I try and explain to many people that getting Federal Disability Retirement benefits should never be a judgment upon one’s career — let alone one’s life.
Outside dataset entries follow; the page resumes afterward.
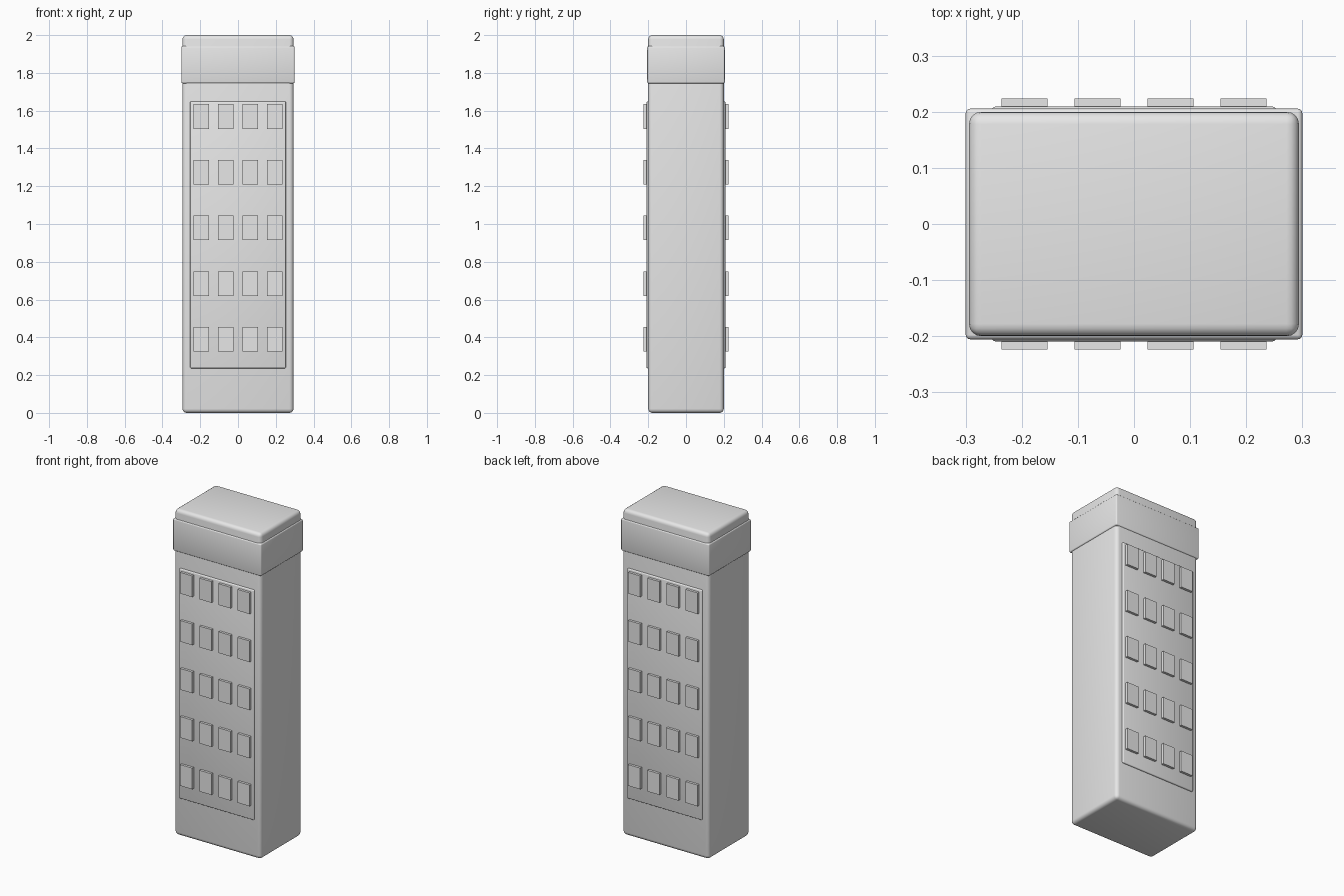
import bpy
from math import radians

# Remove the default cube
cube = bpy.data.objects.get("Cube")
if cube:
    bpy.data.objects.remove(cube, do_unlink=True)

# Single plain material
GREY = (0.8, 0.8, 0.8, 1.0)
concrete = bpy.data.materials.new("light_grey_concrete")
concrete.use_nodes = True
concrete.diffuse_color = GREY
concrete.node_tree.nodes["Principled BSDF"].inputs["Base Color"].default_value = GREY


def box(name, centre, size, bevel=0.0, segments=3):
    """Box of the given full size, with optional rounded edges."""
    bpy.ops.mesh.primitive_cube_add(size=1, location=centre)
    obj = bpy.context.object
    obj.name = name
    obj.scale = size
    bpy.ops.object.transform_apply(location=False, rotation=False, scale=True)
    obj.data.materials.append(concrete)
    if bevel:
        mod = obj.modifiers.new("rounded_edges", "BEVEL")
        mod.width = bevel
        mod.segments = segments
        bpy.ops.object.modifier_apply(modifier=mod.name)
        bpy.ops.object.shade_smooth_by_angle(angle=radians(35))
    return obj


# Tower body, rising through the collar to form the roof cap
box("tower_body", (0, 0, 1), (0.588, 0.4, 2), 0.022, 4)

# Collar band around the top
box("roof_collar", (0, 0, 1.843), (0.6, 0.411, 0.197), 0.008)

# Raised facade panel and window grid, front and back
for side, y_dir in (("front", -1), ("back", 1)):
    box(f"{side}_facade_panel", (0, y_dir * 0.2, 0.942),
        (0.507, 0.018, 1.412), 0.006)
    for row in range(5):
        for col in range(4):
            x = (col - 1.5) * 0.13
            z = 0.389 + row * 0.295
            box(f"{side}_window_{row + 1}_{col + 1}",
                (x, y_dir * 0.212, z), (0.082, 0.024, 0.13))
A career can span a lifetime, or it can extend for a couple of years (i.e., at least the 18 months of Federal Service that is needed to even qualify under FERS). However long, to come to a point in one’s career where it becomes necessary to acknowledge to one’s self that certain medical conditions are directly impacting one’s ability to perform the essential elements of the job — such an admission should never be interpreted to mean that such a circumstance has somehow devalued the worth of a person.  Human beings are complex entities, bundled up by personality, uniqueness, family, job, hobbies, thoughts — a compendium of a history of one’s life.  Note that I merely inserted the concept of “job” within a sequence of many facets.  And, indeed, one’s job is important — it takes us away from the many other bundles of our lives, and forces us to expend 8, 10, 12 or more hours per day, Monday thru Friday, and some weekends, too.  But that which takes up a large quantity of our time does not necessarily or logically result in the definitional essence of a human being; the fact that we spend a great deal of time in the bathroom does not mean that such an activity defines our “essence”.  “Worth” of a human being attaches to each of us, and is inseparable from each human being.  One’s job and career constitute only a small part of us.  Let’s keep that in mind, and in its proper perspective.

Sincerely,
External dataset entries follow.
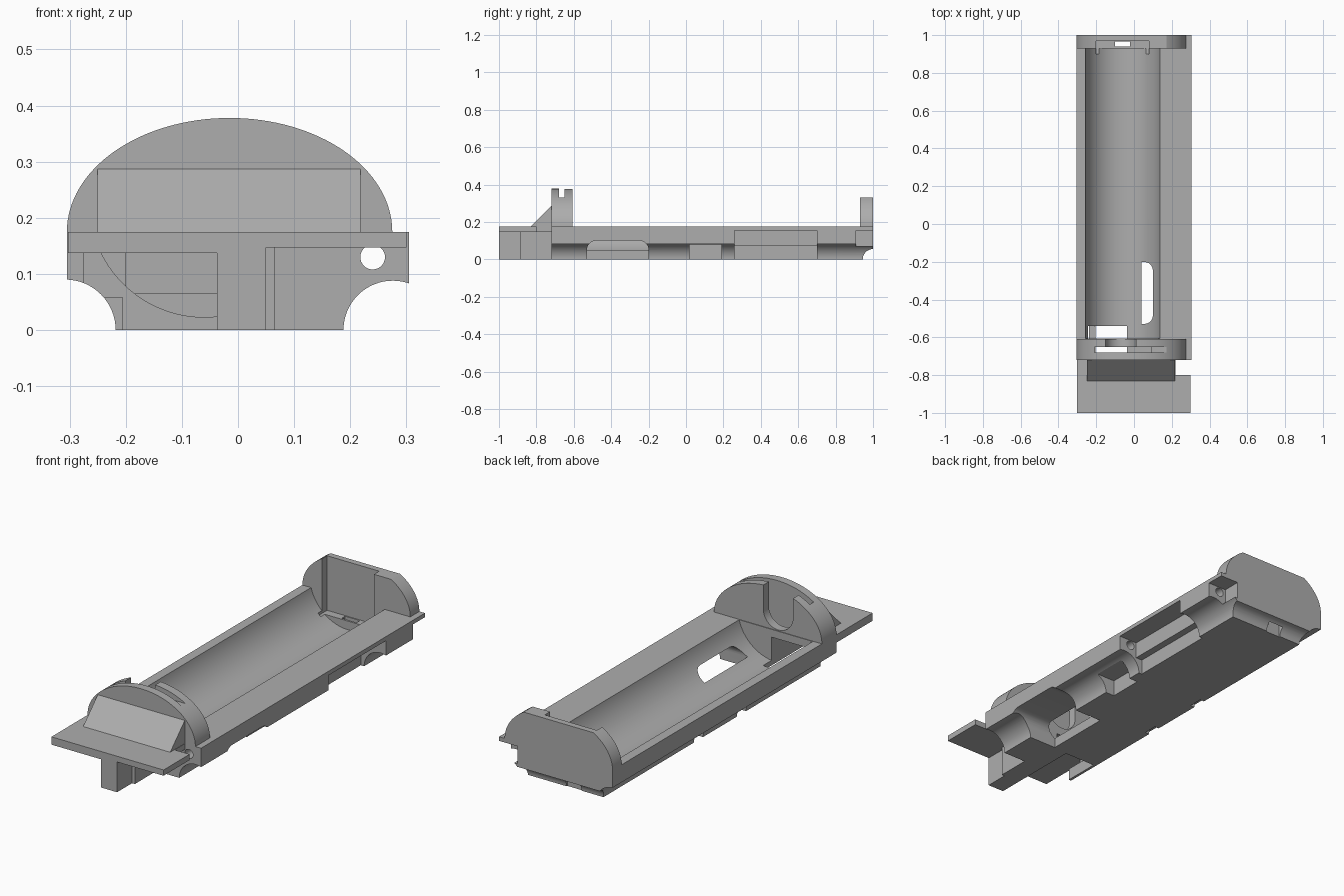
import bpy, bmesh, math
from mathutils import Vector

if "Cube" in bpy.data.objects:
    bpy.data.objects.remove(bpy.data.objects["Cube"], do_unlink=True)

GREY = (0.42, 0.42, 0.42, 1)
mat = bpy.data.materials.new("plain_grey")
mat.use_nodes = True
mat.diffuse_color = GREY
mat.node_tree.nodes["Principled BSDF"].inputs["Base Color"].default_value = GREY


def prism(name, points, axis, start, end):
    """Extrude a closed 2D outline along x, y or z."""
    place = {"x": lambda a, b, d: (d, a, b),
             "y": lambda a, b, d: (a, d, b),
             "z": lambda a, b, d: (a, b, d)}[axis]
    bm = bmesh.new()
    face = bm.faces.new([bm.verts.new(place(a, b, start)) for a, b in points])
    grown = bmesh.ops.extrude_face_region(bm, geom=[face])
    moved = [v for v in grown["geom"] if isinstance(v, bmesh.types.BMVert)]
    bmesh.ops.translate(bm, verts=moved, vec=Vector(place(0, 0, end - start)))
    bmesh.ops.recalc_face_normals(bm, faces=bm.faces)
    mesh = bpy.data.meshes.new(name)
    bm.to_mesh(mesh)
    bm.free()
    mesh.materials.append(mat)
    ob = bpy.data.objects.new(name, mesh)
    bpy.context.collection.objects.link(ob)
    return ob


def box(name, x, y, z):
    return prism(name, [(x[0], y[0]), (x[1], y[0]), (x[1], y[1]), (x[0], y[1])], "z", *z)


def arc(cx, cz, rx, rz, a0, a1, n):
    return [(cx + rx * math.cos(math.radians(a0 + (a1 - a0) * i / n)),
             cz + rz * math.sin(math.radians(a0 + (a1 - a0) * i / n))) for i in range(n + 1)]


def circle(cx, cz, r, n=64):
    return arc(cx, cz, r, r, 0, 360, n)[:-1]


def carve(ob, cutters):
    """Subtract each cutter in turn, then drop it."""
    bpy.context.view_layer.objects.active = ob
    for c in cutters:
        c.hide_render = True
        m = ob.modifiers.new("cut", "BOOLEAN")
        m.operation, m.solver, m.object = "DIFFERENCE", "EXACT", c
        bpy.ops.object.modifier_apply(modifier=m.name)
        bpy.data.objects.remove(c, do_unlink=True)


def contact_gap():
    return box("gap_cutter", (-0.21, 0.09), (-0.68, -0.65), (0.12, 0.5))


def end_recess():
    return box("recess_cutter", (-0.2, 0.08), (0.9, 0.97), (0.065, 0.5))


# Tray with trough, lower edge grooves and side pockets
tray = box("tray", (-0.305, 0.305), (-0.72, 1), (0, 0.175))
slot = [(-0.53, -0.1), (-0.2, -0.1)] + arc(-0.25, 0.05, 0.05, 0.05, 0, 90, 8) \
    + arc(-0.48, 0.05, 0.05, 0.05, 90, 180, 8)
cuts = [
    prism("trough_cutter", circle(-0.06, 0.228, 0.205, 128), "y", -0.605, 0.93),
    prism("left_groove", circle(0.276, 0, 0.088), "y", -1.1, 1.1),
    prism("right_groove", circle(-0.308, 0, 0.09), "y", -1.1, 1.1),
    prism("end_round", circle(1, 0, 0.055, 48), "x", -0.5, 0.5),
    prism("wire_hole", circle(0.24, 0.13, 0.022, 32), "y", -1.1, 1.1),
    prism("side_slot", slot, "x", 0.04, 0.5),
    box("short_pocket", (0.14, 0.5), (0.02, 0.19), (-0.1, 0.08)),
    box("long_pocket", (0.205, 0.5), (0.26, 0.7), (-0.1, 0.155)),
    box("long_pocket_low", (0.17, 0.5), (0.26, 0.7), (-0.1, 0.075)),
    box("end_pocket", (0.205, 0.5), (0.91, 1.1), (0.07, 0.155)),
    box("front_opening", (-0.205, -0.037), (-0.8, -0.54), (-0.1, 0.137)),
    box("front_opening_wide", (-0.275, -0.037), (-0.8, -0.54), (0.058, 0.137)),
    contact_gap(),
    end_recess(),
    box("end_slit", (-0.1, -0.02), (0.94, 0.965), (-0.1, 0.3)),
]
for y in (-0.15, 0.18):
    cuts.append(box("edge_notch", (-0.25, -0.195), (y, y + 0.07), (-0.1, 0.03)))
carve(tray, cuts)

# Front deck with a side notch, thicker on the right half
deck = prism("front_deck", [(-0.303, -1), (0.3, -1), (0.3, -0.8), (0.22, -0.8),
                            (0.22, -0.72), (-0.303, -0.72)], "z", 0.147, 0.175)
pad = box("deck_underside_pad", (-0.303, -0.037), (-1, -0.72), (0.137, 0.147))

# Posts below the deck
front_post = box("front_post", (-0.037, 0.05), (-1, -0.885), (0, 0.147))
rear_post = box("rear_post", (-0.037, 0.065), (-0.885, -0.72), (0, 0.147))

# Domed double bulkhead
dome = arc(-0.015, 0.175, 0.29, 0.203, 0, 180, 64)
bulkhead = prism("bulkhead", dome, "y", -0.72, -0.608)
u_slot = [(0.01, 0.5), (-0.15, 0.5)] + arc(-0.07, 0.26, 0.08, 0.08, 180, 360, 24)
carve(bulkhead, [
    contact_gap(),
    box("upper_gap", (-0.5, 0.5), (-0.68, -0.65), (0.33, 0.5)),
    prism("u_slot", u_slot, "y", -0.66, -0.5),
])

# Sloped brace in front of the bulkhead
brace = prism("sloped_brace", [(-0.832, 0.175), (-0.715, 0.175), (-0.715, 0.292)],
              "x", -0.25, 0.218)

# Back end wall, the same dome with a flat top
end_wall = prism("end_wall", dome, "y", 0.93, 1)
carve(end_wall, [
    box("top_trim", (-0.5, 0.5), (0.8, 1.2), (0.33, 0.6)),
    end_recess(),
])

# Smooth the curves, keep the edges sharp
for ob in (tray, bulkhead, end_wall):
    bpy.ops.object.select_all(action="DESELECT")
    ob.select_set(True)
    bpy.context.view_layer.objects.active = ob
    bpy.ops.object.shade_smooth_by_angle(angle=math.radians(25))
Robert R. McGill, Esquire

CSRS & FERS Disability Retirement: The OWCP Danger of Complacency

I have had far too many calls by individuals who were complacent with being on OWCP/DOL temporary total disability compensation. The old adage, “Ignorance of the law is not an excuse”, is still generally true. It is the responsibility of the Federal or Postal employee to file for Federal Disability retirement benefits under FERS or CSRS in a timely fashion — within one (1) year of being separated from Federal Service.  The fact that an individual is on the rolls of Worker’s Comp, receiving Worker’s Comp, receiving a scheduled award, going through rehabilitation or job retraining does not protect or extend the Statute of Limitations of 1 year.  Many people, especially Postal Workers, become separated from service without being properly notified.  A hint:  If you all of a sudden stop receiving those “Zero-balance” pay checks, chances are, you have been terminated & separated from service.  The burden is on the Federal employee to keep on top of things:  ask for your PS Form 50, or SF-50, whichever the case may be; call your agency on a regular basis to make sure that you are still on the rolls of the Agency.  If you have been separated from service, a personnel action should have been initiated.  From that moment — when you have been separated from Federal Service — you have one — I emphasize and reiterate — ONE YEAR from the date of separation from Federal Service to file for disability retirement benefits.

Sincerely,

Robert R. McGill, Esquire